One of these guys, an innovator and motivator, introduced the djembe, at the time unknown to us. He formed us into ensembles (vocal, too) with lots of hand percussion. Not only that, but he taught us to make “shekeres” (beaded-gourds) and drums from discarded barrels.
I started jamming at the local UC (Berkeley) campus in Sproul Plaza in 1978, and met several drummers who I am still playing and associated with today. My first teacher in California was Simbo. I met Simbo through Jerry who is now deceased, but at the time was a regular out there. Simbo introduced the Bay Area or at least the local drum scene to the djembe which, for all intents and purposes, was not in use yet. He tried to convince the conga drummers to expand their horizons and try different forms of music. He would entice them to parties that had food (they were nearly always broke, hungry, horny and looking to get high). After he got them stoned, he would form them into various groups such as all-vocal units or miscellaneous percussion ensembles, including one with only tuned-bells.
Simbo would experiment with traditional concepts and arrangements, for which he was heavily criticized. Later, the same critics played what he had developed when they heard the Cubans doing them. He was ahead of his time. He orchestrated beautiful African-inspired and Afro-Cuban pieces. An innovator and genius, Simbo was a pioneer in composing such music. He sparked an idea that I materialized, which was to fuse African with Western music. I had the Western instruments play percussive rhythms and blended the traditional chants with Western harmonies , the result being a gentle fusion of East and West.
My next major influence was John Amira, who lived in New York. I studied traditional Afro-Haitian and Afro-Cuban with him in Manhattan. In 1985 I took my first trip to Havana, Cuba to study with the legendary Pello El Afrokan. Ten years later, I returned, it being such fertile ground for learning.
I was traveling to Santa Cruz, California a lot in those days. Marion, the African dance teacher who I was working with, hired me to organize the undisciplined drum scene there.
At drum classes on the hill at Santa Cruz College, I put people in a circle (like Nuru had) so they would have to look at each other, as opposed to having them sit in a straight line. One of my students, Arthur Hull, has achieved positive results and great success with this method, often in the corporate world, where he stresses a ‘teamwork’ concept.
I met Pedro De Jesus in Santa Cruz around this time. Developing an interest in Santeria, I was initiated (‘made saint’) into the religion in 1988. Meanwhile, I studied Afro-Cuban rhythms and culture with a variety of teachers, including Rajinio Jimenez. During this era I contributed percussion on 25 albums spanning the musical spectrum, worked with Mickey Hart on recordings and projects and, while under contract to Narada Records, produced four of my own CD’s.
In 1995 I went to Cuba for a second time and studied bata and rumba; but this time in Matanzas, the cultural hotbed of traditional Afro-Cuban folk music.

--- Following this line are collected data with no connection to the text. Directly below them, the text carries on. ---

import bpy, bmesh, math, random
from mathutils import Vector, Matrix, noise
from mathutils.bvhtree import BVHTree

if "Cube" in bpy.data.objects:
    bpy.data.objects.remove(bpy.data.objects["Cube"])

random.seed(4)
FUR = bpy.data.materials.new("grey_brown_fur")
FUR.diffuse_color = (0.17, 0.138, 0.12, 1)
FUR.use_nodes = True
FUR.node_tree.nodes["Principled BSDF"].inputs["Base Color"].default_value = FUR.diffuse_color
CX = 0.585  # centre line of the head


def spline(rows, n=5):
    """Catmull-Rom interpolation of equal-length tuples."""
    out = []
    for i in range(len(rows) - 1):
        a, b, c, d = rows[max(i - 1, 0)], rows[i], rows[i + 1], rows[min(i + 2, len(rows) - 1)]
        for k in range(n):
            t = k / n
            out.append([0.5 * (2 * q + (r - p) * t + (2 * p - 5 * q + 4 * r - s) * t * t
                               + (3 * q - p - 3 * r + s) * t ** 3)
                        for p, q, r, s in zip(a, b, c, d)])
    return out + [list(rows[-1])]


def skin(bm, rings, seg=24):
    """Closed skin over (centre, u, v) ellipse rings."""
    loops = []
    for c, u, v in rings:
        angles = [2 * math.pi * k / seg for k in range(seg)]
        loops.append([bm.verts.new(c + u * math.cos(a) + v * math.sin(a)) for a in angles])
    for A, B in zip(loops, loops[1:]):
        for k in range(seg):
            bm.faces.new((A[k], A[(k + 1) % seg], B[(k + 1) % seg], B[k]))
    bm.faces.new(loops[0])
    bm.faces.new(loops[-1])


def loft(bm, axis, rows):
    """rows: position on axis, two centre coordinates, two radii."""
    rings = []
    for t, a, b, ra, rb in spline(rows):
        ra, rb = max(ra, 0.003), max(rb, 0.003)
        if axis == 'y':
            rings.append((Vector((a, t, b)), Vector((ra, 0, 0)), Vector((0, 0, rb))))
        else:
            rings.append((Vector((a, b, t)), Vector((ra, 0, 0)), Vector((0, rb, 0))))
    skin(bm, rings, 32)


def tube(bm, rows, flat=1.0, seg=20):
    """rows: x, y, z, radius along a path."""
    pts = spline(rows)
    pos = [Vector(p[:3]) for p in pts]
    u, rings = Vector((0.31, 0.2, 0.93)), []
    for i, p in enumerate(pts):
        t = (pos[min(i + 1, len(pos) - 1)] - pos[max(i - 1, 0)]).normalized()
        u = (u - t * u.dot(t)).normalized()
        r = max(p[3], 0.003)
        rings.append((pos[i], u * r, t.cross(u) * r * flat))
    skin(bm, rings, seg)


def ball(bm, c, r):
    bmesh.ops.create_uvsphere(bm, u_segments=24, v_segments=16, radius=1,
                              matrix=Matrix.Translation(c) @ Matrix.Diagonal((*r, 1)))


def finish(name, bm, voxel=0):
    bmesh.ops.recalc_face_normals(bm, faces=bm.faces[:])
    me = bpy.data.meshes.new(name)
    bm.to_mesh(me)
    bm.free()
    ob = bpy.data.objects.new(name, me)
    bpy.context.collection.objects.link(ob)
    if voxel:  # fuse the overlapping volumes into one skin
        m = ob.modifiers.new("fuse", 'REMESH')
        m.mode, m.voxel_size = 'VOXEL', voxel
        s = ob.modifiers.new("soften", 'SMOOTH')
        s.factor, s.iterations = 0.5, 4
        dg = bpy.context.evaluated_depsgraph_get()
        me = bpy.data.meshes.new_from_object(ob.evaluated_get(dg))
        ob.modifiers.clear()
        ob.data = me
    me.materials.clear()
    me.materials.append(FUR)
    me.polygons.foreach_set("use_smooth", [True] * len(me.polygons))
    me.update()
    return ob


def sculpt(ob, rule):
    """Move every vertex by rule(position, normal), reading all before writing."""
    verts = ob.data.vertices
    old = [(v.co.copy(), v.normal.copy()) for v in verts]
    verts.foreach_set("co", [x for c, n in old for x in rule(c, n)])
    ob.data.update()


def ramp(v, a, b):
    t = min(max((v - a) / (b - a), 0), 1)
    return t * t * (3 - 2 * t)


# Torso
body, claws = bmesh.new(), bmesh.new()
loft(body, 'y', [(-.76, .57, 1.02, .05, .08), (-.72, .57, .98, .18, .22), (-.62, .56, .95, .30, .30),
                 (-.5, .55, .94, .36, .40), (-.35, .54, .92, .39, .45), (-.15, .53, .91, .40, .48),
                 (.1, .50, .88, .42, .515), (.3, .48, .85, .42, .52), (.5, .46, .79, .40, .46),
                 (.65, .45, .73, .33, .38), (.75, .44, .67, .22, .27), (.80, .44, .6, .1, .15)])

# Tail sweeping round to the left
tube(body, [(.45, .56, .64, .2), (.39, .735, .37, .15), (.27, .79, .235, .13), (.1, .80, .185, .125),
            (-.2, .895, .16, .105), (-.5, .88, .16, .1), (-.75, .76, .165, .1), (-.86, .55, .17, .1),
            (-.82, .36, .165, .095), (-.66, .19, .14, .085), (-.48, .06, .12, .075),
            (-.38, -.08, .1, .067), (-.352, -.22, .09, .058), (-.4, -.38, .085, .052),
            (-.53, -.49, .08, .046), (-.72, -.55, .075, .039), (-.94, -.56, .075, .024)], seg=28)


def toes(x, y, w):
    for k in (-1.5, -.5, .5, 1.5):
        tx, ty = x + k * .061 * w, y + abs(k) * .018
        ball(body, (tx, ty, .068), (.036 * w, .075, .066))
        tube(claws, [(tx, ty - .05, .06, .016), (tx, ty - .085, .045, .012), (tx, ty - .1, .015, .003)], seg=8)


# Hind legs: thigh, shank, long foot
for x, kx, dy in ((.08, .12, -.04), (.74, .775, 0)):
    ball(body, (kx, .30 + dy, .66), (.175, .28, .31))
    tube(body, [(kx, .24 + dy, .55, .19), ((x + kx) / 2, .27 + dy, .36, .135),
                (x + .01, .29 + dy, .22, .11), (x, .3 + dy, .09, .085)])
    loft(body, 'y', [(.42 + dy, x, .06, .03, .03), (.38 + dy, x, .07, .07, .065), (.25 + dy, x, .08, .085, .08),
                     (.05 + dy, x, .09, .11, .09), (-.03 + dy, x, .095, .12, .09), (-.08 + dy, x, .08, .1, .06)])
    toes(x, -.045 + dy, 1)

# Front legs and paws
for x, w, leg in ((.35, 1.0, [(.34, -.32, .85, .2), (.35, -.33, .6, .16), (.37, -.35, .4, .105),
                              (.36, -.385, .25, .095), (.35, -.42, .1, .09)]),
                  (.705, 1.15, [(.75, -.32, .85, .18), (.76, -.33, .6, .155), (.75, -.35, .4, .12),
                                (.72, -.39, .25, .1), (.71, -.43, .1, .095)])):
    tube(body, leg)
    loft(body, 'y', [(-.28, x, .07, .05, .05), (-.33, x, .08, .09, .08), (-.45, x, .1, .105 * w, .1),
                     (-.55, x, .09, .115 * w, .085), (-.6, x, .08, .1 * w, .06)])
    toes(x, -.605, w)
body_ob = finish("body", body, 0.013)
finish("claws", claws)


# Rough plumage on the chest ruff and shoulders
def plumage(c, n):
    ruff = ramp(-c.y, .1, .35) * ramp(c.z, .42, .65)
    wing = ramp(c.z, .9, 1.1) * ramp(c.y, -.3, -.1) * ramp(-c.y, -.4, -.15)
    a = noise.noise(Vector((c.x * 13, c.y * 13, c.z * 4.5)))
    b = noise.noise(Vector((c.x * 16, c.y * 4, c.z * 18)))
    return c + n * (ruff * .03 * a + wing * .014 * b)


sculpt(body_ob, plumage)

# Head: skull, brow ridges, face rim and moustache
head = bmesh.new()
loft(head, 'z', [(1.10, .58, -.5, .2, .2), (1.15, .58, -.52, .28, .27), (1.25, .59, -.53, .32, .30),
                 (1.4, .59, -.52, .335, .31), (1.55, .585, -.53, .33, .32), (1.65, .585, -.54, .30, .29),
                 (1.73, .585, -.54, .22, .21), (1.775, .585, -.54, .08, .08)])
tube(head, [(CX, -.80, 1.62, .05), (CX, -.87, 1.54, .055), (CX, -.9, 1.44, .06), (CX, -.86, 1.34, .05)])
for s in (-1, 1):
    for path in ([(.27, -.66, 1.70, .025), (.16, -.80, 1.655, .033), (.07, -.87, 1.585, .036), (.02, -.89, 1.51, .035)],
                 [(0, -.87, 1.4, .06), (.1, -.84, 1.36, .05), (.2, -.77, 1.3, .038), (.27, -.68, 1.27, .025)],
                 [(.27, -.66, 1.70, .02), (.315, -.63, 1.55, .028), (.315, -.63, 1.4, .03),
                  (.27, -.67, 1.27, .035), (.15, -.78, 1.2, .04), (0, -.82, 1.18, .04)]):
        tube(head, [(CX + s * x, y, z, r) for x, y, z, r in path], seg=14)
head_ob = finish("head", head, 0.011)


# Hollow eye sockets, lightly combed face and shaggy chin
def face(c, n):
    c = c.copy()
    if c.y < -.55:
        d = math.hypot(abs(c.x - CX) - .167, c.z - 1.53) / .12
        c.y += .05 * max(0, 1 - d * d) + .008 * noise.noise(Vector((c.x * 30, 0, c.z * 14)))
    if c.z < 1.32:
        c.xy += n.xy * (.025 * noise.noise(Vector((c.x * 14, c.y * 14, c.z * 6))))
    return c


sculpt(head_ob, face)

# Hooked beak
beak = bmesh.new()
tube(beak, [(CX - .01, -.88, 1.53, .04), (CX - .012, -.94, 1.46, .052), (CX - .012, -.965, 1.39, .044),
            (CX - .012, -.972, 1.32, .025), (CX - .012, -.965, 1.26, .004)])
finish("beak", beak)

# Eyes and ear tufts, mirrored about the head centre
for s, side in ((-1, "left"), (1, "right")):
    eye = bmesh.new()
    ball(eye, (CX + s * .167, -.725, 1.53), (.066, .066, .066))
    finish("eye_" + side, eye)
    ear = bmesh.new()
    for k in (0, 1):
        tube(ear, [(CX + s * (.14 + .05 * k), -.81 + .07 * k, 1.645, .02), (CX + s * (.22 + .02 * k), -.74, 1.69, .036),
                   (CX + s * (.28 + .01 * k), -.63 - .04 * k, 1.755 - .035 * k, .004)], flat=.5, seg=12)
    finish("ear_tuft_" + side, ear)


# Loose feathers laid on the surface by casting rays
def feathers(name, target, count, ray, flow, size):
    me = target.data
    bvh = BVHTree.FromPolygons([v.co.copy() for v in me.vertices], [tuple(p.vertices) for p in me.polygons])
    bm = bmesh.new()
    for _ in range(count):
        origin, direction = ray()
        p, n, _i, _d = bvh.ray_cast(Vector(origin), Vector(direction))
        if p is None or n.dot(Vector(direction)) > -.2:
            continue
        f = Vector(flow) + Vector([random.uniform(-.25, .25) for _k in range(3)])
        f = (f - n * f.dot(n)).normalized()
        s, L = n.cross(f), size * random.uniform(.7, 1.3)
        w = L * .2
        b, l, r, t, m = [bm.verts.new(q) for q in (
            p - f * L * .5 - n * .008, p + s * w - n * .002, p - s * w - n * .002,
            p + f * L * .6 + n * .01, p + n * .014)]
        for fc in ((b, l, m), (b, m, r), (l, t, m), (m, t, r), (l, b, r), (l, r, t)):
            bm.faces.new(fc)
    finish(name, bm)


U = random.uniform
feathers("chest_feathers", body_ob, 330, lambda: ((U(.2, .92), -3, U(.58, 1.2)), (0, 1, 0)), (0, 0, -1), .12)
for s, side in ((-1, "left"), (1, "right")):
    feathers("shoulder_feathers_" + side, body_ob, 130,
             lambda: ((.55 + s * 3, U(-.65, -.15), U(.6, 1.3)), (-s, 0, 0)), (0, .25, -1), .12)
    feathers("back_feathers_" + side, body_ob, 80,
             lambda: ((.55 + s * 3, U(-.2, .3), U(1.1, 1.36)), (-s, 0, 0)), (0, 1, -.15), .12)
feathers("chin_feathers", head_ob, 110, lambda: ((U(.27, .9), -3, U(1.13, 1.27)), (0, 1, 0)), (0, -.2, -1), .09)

Around 1996 I began formal West African djembe and dundun training when a new wave of percussionists, many my students’ students, entered my social sphere. They were friendly, knowledgeable and open-minded, unusual in the highly-competitive, macho drum scene. Initially suspicious of and hesitant toward them, I inevitably embraced them and have recorded, performed and fraternized with them ever since.
In Hawaii from 1999-2001 we created a beautiful little drum and dance community. We were able to invite many illustrious African teachers who remarked that Maui reminded them of home.
In the last ten years I have travelled to Puerto Rico, Brazil, Cuba and West Africa studying, documenting and sharing rhythms, music and songs.
I must conclude, after this ongoing privileged musical journey, that it’s not necessarily how good you play but the spirit you invest in what you do. Your intention and connection to your soul and the joy and enthusiasm you bring to The Circle are essential.